**TASK DETAILS:** Whenever the string "True" turns up in a line below, that line should be copied.

**RECORDS FOR THE TASK:**

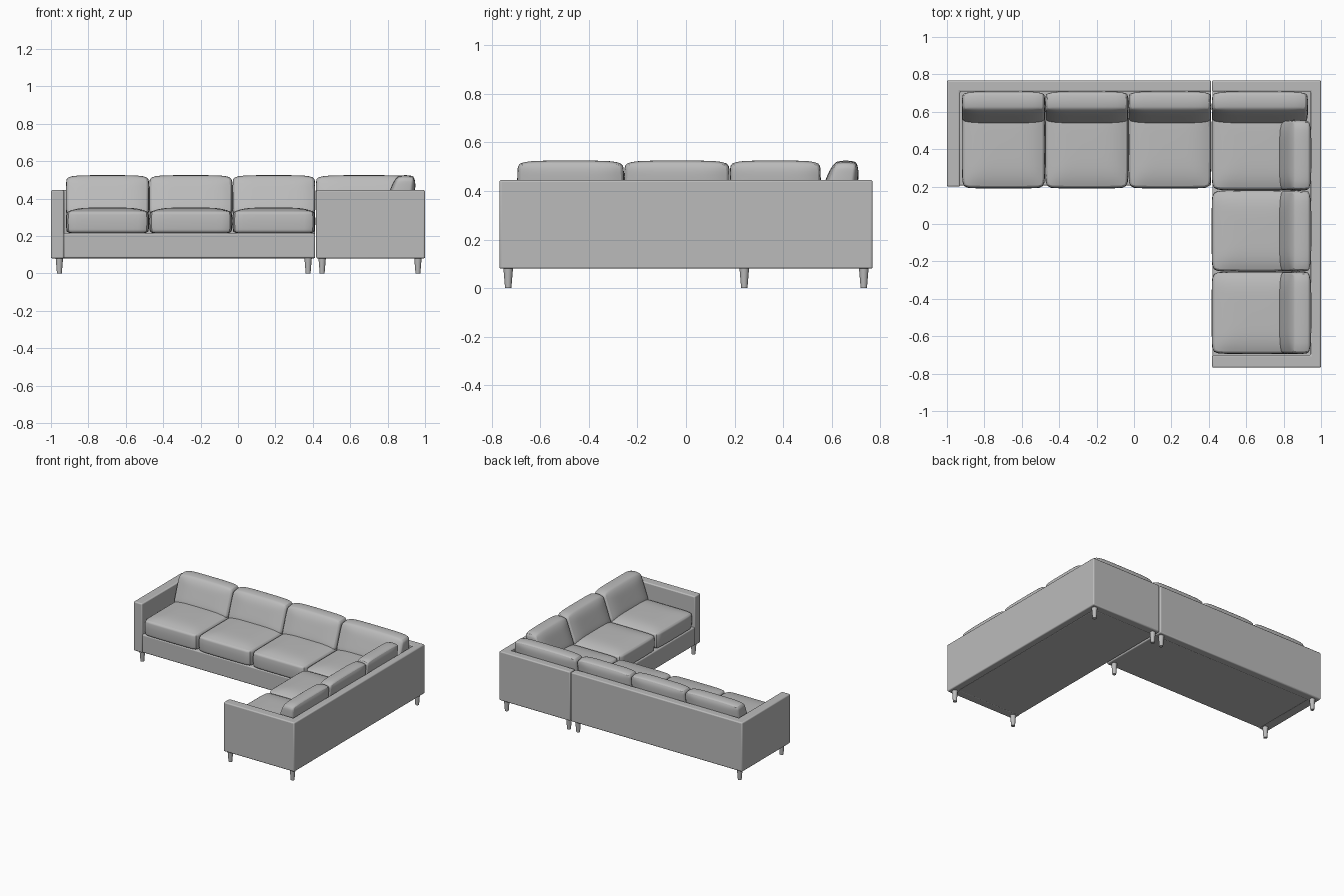
import bpy, bmesh, math

cube = bpy.data.objects.get("Cube")
if cube:
    bpy.data.objects.remove(cube, do_unlink=True)

fabric = bpy.data.materials.new("grey fabric")
fabric.use_nodes = True
GREY = (0.5, 0.5, 0.5, 1)
fabric.diffuse_color = GREY
fabric.node_tree.nodes["Principled BSDF"].inputs["Base Color"].default_value = GREY

FLOOR_GAP, RAIL_TOP, WALL_TOP, CUSHION_TOP = 0.08, 0.205, 0.445, 0.525


def finish(name, bm, loc=(0, 0, 0), turn=0, bevel=0, subsurf=0):
    """Turn a bmesh into a named, smooth-shaded object."""
    bmesh.ops.recalc_face_normals(bm, faces=bm.faces)
    mesh = bpy.data.meshes.new(name)
    bm.to_mesh(mesh)
    bm.free()
    mesh.materials.append(fabric)
    obj = bpy.data.objects.new(name, mesh)
    bpy.context.collection.objects.link(obj)
    obj.location = loc
    obj.rotation_euler.z = turn
    if bevel:
        mod = obj.modifiers.new("soft edges", "BEVEL")
        mod.width, mod.segments = bevel, 3
    if subsurf:
        mod = obj.modifiers.new("rounding", "SUBSURF")
        mod.levels = mod.render_levels = subsurf
    bpy.ops.object.select_all(action="DESELECT")
    obj.select_set(True)
    bpy.context.view_layer.objects.active = obj
    bpy.ops.object.shade_smooth_by_angle(angle=math.radians(45))
    return obj


def slab(name, outline, low, high, bevel):
    """Extrude a plan outline between two heights."""
    bm = bmesh.new()
    face = bm.faces.new([bm.verts.new((x, y, low)) for x, y in outline])
    top = bmesh.ops.extrude_face_region(bm, geom=[face])
    verts = [g for g in top["geom"] if isinstance(g, bmesh.types.BMVert)]
    bmesh.ops.translate(bm, verts=verts, vec=(0, 0, high - low))
    finish(name, bm, bevel=bevel)


def rectangle(x0, x1, y0, y1):
    return [(x0, y0), (x1, y0), (x1, y1), (x0, y1)]


def padded(name, shape, loc, turn=0):
    """A gridded cube reshaped into a cushion."""
    bm = bmesh.new()
    bmesh.ops.create_cube(bm, size=2)
    bmesh.ops.subdivide_edges(bm, edges=bm.edges[:], cuts=7, use_grid_fill=True)
    for v in bm.verts:
        v.co = shape(*v.co)
    finish(name, bm, loc, turn, subsurf=1)


def seat(name, x0, x1, y0, y1):
    half_w, half_d, half_h = (x1 - x0) / 2, (y1 - y0) / 2, 0.071

    def shape(u, v, w):
        rim = max(abs(u), abs(v)) ** 5
        squash = 0.3 if w > 0 else 0.08
        pinch = 1 - 0.02 * w * w
        return (u * half_w * pinch * (1 - 0.015 * v ** 4),
                v * half_d * pinch * (1 - 0.015 * u ** 4),
                w * half_h * (1 - squash * rim))
    padded(name, shape, ((x0 + x1) / 2, (y0 + y1) / 2, 0.281))


def back_cushion(name, width, loc, turn=0):
    half_h = 0.11

    def shape(u, v, w):
        t = (w + 1) / 2
        rim = max(abs(u), abs(w)) ** 6
        depth = 0.088 - 0.032 * t
        return (u * width / 2 * (1 - 0.02 * v * v - 0.02 * max(w, 0) ** 4),
                0.046 * t + v * depth * (1 - 0.22 * rim),
                w * half_h * (1 - 0.08 * abs(u) ** 6 - 0.06 * v * v))
    padded(name, shape, (*loc, CUSHION_TOP - half_h), turn)


# Upholstered outer walls
slab("long_section_walls",
     [(-1, 0.2), (-0.93, 0.2), (-0.93, 0.708), (0.412, 0.708), (0.412, 0.768), (-1, 0.768)],
     FLOOR_GAP, WALL_TOP, 0.008)
slab("corner_section_walls",
     [(0.418, -0.768), (1, -0.768), (1, 0.768), (0.418, 0.768),
      (0.418, 0.708), (0.945, 0.708), (0.945, -0.7), (0.418, -0.7)],
     FLOOR_GAP, WALL_TOP, 0.008)

# Seat platforms
slab("long_section_base", rectangle(-0.935, 0.412, 0.205, 0.715),
     FLOOR_GAP + 0.001, RAIL_TOP + 0.01, 0.008)
slab("corner_section_base", rectangle(0.42, 0.95, -0.71, 0.715),
     FLOOR_GAP + 0.001, RAIL_TOP + 0.01, 0.008)

# Long section cushions
long_edges = [-0.92, -0.475, -0.03, 0.413]
for i, (a, b) in enumerate(zip(long_edges, long_edges[1:]), 1):
    seat(f"long_seat_cushion_{i}", a, b, 0.19, 0.66)
    back_cushion(f"long_back_cushion_{i}", b - a, ((a + b) / 2, 0.612))
back_cushion("corner_back_cushion", 0.515, (0.673, 0.612))

# Corner section cushions
side_edges = [-0.695, -0.255, 0.18, 0.65]
for i, (a, b) in enumerate(zip(side_edges, side_edges[1:]), 1):
    seat(f"side_seat_cushion_{i}", 0.415, 0.9, a, b)
    end = min(b, 0.555)
    back_cushion(f"side_back_cushion_{i}", end - a, (0.85, (a + end) / 2), -math.pi / 2)

# Tapered legs
legs = [(x, y) for x in (-0.955, 0.375) for y in (0.24, 0.732)]
legs += [(x, y) for x in (0.45, 0.962) for y in (-0.732, 0.732)]
for i, (x, y) in enumerate(legs, 1):
    bm = bmesh.new()
    bmesh.ops.create_cone(bm, cap_ends=True, segments=16, radius1=0.013,
                          radius2=0.02, depth=FLOOR_GAP + 0.004)
    finish(f"leg_{i}", bm, (x, y, FLOOR_GAP / 2 + 0.002))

**WORKED SOLUTION:**
    bpy.data.objects.remove(cube, do_unlink=True)
fabric.use_nodes = True
    obj.select_set(True)
    bmesh.ops.subdivide_edges(bm, edges=bm.edges[:], cuts=7, use_grid_fill=True)
    bmesh.ops.create_cone(bm, cap_ends=True, segments=16, radius1=0.013,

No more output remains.